Research: Yes, a scientist does have to sit down and do the actual work, and yes, that can sometimes be rather tedious. However, before one sits down to do the work, you gotta have an idea. Preferably an interesting idea. That idea usually does not arrive in a single eureka moment while sitting in isolation. Well, actually maybe it does, but only after interaction with colleagues. After listening to lectures, reading papers, discussing points, and then churning ideas over (and over and over) in your head.
Dissemination: Even if you've done Nobel prize winning work, it doesn't matter if no one knows about it. You've got to sell your work. Publication in a prestigious journal (or posting on the arXiv) is not enough. A significant fraction of the new material physicists learn is absorbed by listening to talks. I guess we never abandon the notion of learning at lectures.
So, what are the sorts of business trips that physicists take? My trips have included all of the following this past year:
Conferences: We attend conferences to (i) give talks describing our own results, performing the dissemination part of our job, (ii) listen to other talks, gathering new ideas and staying up to date, and (iii) interact with a wide variety of colleagues.
Workshops: These are usually working meetings, where we perform a calculation that is oriented towards a specific goal (i.e., study of XYZ at the LHC) and have intense discussions with fellow workshop participants.
Summer Schools: Here we present a lecture series to a group of students. I must admit that I like summer schools that are held in nice or unusual destinations where I can spend time walking and taking pictures after my lectures are finished.
Seminars/colloquia/public lectures: We give individual lectures for dissemination and attend them to learn and gather new ideas. It's particularly important for young researchers to go on the seminar circuit so that they can become known.
Collaboration meetings: This is mainly for experimenters to stay abreast with the results within their detector collaboration. Can you imagine the LHC detector collaboration meetings, with roughly 2000 participants, discussing the intricate details of Higgs searches and possible discoveries! As a theorist who works closely with experimenters, I have been invited to give pep talks (a theoretical interlude if you like) at many collaboration meetings, and I always thoroughly enjoy doing so.
Visit a collaborator: This is clearly on the performing research side of the job, when collaborators meet face to face to develop ideas and further progress on a project.
Committee/panel meetings: This is taking an increasingly larger fraction of my time. Most commonly, we serve on peer review panels to review a set of grant proposals or potential experimental projects for their scientific merit. I have also served on panels which advise the DOE and NSF on broader funding issues and which have written literature to explain the merits of a project to various audiences.
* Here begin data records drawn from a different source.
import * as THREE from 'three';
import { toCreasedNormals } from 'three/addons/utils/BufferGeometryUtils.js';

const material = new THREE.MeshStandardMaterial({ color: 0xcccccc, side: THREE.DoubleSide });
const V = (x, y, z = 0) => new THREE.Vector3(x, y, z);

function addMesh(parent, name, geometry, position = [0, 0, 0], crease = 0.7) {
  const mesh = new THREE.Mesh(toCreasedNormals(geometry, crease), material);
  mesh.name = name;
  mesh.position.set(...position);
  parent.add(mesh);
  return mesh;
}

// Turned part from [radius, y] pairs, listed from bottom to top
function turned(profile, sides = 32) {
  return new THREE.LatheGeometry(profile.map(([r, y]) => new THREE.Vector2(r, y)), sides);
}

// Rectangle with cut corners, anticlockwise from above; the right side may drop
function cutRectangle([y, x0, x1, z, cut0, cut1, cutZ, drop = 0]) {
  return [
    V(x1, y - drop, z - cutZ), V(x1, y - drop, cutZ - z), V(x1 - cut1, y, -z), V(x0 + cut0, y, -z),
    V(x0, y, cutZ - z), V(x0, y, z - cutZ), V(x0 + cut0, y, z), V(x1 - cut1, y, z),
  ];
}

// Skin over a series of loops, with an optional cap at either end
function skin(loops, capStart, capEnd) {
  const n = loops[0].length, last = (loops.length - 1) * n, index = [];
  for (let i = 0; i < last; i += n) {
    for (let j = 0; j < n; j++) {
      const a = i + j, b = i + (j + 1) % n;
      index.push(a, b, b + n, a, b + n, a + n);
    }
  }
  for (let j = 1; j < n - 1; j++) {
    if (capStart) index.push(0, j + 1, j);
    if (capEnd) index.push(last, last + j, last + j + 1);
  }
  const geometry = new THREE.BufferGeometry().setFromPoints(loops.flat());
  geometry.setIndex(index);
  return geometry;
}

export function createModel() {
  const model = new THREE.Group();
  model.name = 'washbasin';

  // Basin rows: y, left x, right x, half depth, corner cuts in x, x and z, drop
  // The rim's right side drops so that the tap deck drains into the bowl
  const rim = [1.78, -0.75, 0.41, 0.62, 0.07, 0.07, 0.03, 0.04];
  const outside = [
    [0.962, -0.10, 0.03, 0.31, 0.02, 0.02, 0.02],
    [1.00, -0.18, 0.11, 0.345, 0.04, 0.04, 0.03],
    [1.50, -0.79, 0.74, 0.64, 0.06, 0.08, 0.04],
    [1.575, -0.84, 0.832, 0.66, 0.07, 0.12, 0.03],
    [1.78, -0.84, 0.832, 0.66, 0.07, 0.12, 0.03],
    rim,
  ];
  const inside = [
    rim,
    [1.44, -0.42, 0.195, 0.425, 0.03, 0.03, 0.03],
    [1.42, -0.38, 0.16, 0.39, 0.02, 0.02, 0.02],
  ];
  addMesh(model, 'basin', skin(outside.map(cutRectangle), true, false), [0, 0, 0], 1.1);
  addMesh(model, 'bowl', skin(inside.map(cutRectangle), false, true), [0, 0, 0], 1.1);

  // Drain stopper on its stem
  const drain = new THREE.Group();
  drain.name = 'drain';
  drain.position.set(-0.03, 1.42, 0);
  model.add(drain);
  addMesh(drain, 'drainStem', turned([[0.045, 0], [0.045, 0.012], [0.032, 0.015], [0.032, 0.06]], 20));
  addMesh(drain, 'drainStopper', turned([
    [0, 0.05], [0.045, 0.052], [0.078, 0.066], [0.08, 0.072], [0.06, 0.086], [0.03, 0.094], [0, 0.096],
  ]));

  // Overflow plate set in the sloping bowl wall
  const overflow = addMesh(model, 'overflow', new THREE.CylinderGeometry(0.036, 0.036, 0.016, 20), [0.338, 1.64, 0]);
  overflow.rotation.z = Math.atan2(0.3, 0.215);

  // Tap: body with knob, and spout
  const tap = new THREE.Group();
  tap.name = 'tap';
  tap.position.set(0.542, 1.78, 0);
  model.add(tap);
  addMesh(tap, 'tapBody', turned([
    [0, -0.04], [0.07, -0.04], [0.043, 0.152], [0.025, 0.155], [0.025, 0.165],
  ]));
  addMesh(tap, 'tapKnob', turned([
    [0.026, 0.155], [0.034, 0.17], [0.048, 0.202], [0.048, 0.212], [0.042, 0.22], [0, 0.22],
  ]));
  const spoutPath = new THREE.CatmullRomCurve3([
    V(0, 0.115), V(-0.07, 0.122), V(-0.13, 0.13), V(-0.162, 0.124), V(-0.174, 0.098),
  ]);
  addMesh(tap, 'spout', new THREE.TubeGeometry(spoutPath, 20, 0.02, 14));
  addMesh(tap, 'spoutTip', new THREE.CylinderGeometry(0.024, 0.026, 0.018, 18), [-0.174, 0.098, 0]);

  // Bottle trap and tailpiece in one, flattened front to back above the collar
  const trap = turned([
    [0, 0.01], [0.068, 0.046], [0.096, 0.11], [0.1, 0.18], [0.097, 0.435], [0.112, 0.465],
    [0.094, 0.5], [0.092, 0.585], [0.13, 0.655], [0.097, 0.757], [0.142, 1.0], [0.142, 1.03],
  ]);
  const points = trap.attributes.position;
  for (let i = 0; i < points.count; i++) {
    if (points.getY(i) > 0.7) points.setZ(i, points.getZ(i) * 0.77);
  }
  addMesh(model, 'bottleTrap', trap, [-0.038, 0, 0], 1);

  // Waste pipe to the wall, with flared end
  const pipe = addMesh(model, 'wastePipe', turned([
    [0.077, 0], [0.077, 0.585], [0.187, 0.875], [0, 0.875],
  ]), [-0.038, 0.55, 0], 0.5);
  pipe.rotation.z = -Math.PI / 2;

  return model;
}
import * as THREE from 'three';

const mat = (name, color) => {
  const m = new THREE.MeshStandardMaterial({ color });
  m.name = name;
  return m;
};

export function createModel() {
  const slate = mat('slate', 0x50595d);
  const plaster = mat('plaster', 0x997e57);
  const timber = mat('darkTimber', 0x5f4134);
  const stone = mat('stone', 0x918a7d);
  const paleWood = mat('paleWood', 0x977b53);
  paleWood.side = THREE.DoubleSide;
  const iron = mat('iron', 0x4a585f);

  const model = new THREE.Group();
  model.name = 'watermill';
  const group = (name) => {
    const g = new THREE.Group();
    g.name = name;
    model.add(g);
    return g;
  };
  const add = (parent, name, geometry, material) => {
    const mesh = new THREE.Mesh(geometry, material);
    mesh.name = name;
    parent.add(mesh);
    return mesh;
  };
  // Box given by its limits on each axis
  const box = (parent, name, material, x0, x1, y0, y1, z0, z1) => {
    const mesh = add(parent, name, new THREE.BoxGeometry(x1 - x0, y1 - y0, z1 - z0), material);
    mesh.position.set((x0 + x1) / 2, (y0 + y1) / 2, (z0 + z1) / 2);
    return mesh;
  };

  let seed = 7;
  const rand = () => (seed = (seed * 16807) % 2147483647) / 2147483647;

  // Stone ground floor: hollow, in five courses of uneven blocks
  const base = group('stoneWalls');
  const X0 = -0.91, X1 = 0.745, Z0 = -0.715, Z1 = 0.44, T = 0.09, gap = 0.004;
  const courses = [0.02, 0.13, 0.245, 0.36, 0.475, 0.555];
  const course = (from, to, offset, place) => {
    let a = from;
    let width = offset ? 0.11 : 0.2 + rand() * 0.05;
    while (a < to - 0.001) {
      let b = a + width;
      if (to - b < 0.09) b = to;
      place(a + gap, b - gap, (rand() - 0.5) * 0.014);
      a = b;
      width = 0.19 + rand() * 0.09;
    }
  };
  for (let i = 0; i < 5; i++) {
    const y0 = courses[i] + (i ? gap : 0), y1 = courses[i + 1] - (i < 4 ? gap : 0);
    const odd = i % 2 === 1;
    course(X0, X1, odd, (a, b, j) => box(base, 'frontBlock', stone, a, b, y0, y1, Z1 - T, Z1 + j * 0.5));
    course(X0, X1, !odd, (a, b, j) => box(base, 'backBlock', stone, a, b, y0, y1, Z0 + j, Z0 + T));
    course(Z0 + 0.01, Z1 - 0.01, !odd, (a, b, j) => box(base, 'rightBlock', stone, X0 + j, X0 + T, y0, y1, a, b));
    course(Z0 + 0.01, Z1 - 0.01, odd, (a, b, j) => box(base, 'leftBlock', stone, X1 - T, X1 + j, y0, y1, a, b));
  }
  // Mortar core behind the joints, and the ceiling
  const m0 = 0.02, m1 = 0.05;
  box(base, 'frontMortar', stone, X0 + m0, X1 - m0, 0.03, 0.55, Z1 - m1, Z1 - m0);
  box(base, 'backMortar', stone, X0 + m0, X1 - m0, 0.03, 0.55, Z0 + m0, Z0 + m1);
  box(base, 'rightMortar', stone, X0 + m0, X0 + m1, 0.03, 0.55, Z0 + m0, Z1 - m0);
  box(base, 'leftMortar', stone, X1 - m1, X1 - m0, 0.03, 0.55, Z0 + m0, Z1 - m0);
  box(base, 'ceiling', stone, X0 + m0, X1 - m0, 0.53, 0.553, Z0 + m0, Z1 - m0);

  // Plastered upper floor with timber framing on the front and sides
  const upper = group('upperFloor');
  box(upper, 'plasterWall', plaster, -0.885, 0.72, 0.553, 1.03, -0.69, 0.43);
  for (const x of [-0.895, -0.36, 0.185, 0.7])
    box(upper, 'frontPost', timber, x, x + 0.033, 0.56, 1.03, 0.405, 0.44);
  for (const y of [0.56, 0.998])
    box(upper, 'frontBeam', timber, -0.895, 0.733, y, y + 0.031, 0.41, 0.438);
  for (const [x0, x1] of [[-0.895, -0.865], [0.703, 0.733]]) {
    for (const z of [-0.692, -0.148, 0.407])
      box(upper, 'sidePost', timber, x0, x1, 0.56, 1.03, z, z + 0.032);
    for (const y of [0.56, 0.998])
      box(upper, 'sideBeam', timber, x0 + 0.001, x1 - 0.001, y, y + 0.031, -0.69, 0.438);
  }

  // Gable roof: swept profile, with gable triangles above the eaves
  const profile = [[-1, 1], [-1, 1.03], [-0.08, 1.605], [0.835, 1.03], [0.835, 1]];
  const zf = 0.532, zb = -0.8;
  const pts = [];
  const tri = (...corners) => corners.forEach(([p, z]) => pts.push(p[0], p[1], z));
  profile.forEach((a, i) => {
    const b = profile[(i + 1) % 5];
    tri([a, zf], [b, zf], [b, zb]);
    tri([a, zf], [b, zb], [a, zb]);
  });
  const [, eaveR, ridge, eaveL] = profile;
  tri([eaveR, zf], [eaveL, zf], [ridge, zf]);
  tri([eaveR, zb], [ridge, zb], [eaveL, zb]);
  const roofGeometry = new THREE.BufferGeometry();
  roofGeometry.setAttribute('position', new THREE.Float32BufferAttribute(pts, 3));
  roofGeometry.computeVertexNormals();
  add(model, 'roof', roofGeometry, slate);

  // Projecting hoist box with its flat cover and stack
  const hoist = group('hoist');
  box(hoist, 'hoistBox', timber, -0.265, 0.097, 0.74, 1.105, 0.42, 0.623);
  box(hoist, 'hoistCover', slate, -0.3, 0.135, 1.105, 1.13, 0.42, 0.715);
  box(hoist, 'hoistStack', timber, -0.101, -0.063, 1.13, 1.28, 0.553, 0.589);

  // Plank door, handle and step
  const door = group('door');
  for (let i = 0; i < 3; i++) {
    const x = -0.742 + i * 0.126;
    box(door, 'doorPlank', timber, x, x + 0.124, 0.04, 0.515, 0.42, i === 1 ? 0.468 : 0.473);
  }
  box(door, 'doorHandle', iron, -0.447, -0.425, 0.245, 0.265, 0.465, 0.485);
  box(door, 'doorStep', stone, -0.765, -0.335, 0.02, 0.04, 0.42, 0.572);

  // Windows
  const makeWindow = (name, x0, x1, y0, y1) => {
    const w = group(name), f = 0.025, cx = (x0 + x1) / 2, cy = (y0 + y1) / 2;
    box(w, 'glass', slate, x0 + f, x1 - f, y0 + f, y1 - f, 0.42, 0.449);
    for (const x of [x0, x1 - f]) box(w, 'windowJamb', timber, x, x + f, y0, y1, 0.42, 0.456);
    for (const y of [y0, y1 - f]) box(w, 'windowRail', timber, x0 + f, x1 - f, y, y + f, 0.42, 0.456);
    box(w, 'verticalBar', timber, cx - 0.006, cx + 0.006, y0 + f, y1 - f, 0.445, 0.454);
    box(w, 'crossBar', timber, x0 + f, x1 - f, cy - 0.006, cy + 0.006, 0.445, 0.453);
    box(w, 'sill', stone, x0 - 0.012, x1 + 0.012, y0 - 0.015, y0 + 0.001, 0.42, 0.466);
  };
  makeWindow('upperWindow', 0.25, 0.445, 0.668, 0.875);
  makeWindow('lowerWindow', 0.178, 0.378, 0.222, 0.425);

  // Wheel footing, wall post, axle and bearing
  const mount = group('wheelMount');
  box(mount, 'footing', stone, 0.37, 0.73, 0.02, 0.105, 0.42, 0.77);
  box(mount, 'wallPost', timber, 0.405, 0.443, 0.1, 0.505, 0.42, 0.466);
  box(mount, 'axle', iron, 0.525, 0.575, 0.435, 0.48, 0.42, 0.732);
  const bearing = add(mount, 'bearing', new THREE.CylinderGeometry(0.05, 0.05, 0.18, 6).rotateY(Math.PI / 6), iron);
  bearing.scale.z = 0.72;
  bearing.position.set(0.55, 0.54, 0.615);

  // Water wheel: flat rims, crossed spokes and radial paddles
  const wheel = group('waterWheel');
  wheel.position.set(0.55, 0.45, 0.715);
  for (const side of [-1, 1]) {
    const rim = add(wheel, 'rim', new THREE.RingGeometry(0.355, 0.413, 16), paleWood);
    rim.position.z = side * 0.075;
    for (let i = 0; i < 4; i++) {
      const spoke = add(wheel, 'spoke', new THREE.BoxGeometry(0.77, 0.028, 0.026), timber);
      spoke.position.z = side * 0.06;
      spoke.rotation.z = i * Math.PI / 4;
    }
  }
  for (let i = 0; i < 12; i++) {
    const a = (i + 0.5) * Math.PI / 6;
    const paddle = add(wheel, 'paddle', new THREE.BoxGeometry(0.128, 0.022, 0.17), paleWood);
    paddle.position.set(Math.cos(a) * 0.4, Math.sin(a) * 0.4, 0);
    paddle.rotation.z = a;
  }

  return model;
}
So, my trip to Kentucky? To give a physics department colloquium on Discovering the Quantum Universe. I enjoy communicating the excitement of my field and the impending scientific revolution we expect at the LHC!